To celebrate the 4th of July, I thought I would check out books from the library, sit down and set to work on drawing some historical costumes for Marisole set in the 18th century since the Revolutionary War (Or, as the Brits call it, the Rebellion of the Colonies) was in the 1770s. I’ve only done one other set of historical costumes for the paper doll and they were regency dresses (One set one in July and one in August in 2010). This is about as far from the Regency aesthetic as you can get- the French Revolution did have a way of changing fashion, also of decapitating an awful lot of people. Those wiley French.

marisole-18th-century-paper-doll-1

{Click Here for a PDF to Print} {Click Here for a PNG to Print} {Click Here for the rest of this series}

So, I’ll confess that when I have to name my favorite periods of historical fashion the 18th century doesn’t get a lot of attention. I’m just not that huge of a fan, but when I was in England I went to the Fashion Museum in Bath and I saw an actual 18th century gown in person. Despite my tendency to dismiss such costumes as too poofy, too over the top, too absurd for my taste, the actual dress was among the most astonishing pieces of craftsmanship I have seen.


marisole-18th-century-paper-doll-2{Click Here for a PDF to Print} {Click Here for a PNG to Print}{Click Here for the rest of this series}

The frustration of drawing historical costumes for Marisole is that her proportions are so darn strange. While I like how she looks, it means that historical dresses (which rely on a specific silhouette) look off. As I drew these costumes, I realized I was going to a have to allow myself to be a little more liberal then my natural leaning for historical accuracy allows and, besides, I don’t really know enough about the 18th Century to be hyper critical of my own work. I won’t say these costumes are historically accurate, I will say they are historically inspired.

Anyway, if you’d like to read more about 18th century costume, I recommend the excellent 18th Century Blog which is full of beautiful pictures and things, as well as, the exhibit Historic Threads.
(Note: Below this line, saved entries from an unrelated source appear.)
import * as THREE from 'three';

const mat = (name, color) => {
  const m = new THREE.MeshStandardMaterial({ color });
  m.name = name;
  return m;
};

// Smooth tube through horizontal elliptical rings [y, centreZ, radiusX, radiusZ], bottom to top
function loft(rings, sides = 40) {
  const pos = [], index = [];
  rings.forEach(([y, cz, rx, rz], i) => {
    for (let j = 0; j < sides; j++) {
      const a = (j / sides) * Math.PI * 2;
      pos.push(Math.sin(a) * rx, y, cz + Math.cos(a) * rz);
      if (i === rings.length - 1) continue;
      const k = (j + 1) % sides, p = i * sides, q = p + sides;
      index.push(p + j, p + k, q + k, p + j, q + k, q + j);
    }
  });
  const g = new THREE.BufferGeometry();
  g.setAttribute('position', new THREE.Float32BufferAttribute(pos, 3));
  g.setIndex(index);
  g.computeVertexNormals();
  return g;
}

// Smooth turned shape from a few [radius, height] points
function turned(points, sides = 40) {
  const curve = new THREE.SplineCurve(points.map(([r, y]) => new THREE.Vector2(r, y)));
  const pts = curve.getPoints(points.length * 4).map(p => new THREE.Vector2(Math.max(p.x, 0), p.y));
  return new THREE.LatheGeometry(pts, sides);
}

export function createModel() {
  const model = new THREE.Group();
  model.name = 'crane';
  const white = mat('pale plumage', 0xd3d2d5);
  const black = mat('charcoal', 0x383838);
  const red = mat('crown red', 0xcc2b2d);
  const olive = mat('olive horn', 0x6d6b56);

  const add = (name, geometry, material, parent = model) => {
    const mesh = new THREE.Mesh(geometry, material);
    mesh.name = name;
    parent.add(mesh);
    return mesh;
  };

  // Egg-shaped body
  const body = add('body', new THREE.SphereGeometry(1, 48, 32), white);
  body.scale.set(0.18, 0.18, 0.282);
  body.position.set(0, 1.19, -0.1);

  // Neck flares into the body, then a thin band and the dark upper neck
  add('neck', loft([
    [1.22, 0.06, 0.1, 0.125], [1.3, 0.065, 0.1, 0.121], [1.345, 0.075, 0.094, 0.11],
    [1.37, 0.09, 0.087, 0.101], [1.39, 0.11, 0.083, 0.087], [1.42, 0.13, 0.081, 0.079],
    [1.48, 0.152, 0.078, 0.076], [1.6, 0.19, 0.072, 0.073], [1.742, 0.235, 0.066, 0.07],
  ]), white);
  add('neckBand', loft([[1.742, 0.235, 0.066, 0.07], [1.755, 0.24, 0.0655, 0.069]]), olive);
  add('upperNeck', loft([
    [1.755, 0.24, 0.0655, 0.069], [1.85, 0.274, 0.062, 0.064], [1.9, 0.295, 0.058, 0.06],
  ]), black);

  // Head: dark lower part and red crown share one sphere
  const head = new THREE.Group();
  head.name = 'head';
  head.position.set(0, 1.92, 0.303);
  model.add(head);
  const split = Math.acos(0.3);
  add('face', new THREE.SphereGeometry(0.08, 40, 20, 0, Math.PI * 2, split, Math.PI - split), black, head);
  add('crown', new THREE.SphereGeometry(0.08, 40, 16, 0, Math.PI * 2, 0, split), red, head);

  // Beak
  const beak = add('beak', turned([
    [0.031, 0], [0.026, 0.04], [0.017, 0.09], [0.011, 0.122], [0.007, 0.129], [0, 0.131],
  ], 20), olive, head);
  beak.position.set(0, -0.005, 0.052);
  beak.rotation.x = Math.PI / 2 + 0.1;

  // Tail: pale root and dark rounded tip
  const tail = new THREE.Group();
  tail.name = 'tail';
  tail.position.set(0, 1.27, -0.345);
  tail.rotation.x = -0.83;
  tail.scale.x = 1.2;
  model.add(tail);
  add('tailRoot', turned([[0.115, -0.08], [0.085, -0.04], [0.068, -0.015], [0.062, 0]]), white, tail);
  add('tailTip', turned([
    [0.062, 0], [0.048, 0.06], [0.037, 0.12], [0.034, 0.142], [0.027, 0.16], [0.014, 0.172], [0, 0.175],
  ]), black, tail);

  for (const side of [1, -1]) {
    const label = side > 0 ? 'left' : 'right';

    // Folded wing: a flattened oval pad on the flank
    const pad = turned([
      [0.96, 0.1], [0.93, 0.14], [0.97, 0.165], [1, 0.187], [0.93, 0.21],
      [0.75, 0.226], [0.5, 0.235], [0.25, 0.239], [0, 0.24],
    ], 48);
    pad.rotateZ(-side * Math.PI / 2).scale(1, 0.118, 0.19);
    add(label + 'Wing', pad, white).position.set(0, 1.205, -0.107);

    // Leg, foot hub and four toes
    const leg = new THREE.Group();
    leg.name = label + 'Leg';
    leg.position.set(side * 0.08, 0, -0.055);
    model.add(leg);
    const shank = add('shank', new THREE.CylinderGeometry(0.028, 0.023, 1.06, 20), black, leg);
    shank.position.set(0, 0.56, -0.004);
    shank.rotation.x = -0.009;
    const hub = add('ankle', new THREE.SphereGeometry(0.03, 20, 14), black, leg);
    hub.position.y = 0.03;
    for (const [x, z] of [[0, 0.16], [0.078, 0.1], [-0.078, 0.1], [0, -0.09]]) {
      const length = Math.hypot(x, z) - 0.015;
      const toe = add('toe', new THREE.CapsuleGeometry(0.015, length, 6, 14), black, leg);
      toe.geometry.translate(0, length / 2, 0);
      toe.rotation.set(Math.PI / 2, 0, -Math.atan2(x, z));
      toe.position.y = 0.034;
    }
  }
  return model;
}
As for books, I used An Elegant Art, Seventeenth and Eighteenth-Century Fashion in Detail and, of course, Patterns of Fashion: Englishwomen’s Dresses & Their Construction, even if you never plan on sewing one of her patterns, this book is worth every penny just for the historical information. Someday, I will own all of Janet Arnold‘s books… Someday.

Enjoy the paper dolls and, for those in the United States, have a great 4th of July.

Edit 8/23/13: One of these paper dolls is now available in black and white for coloring.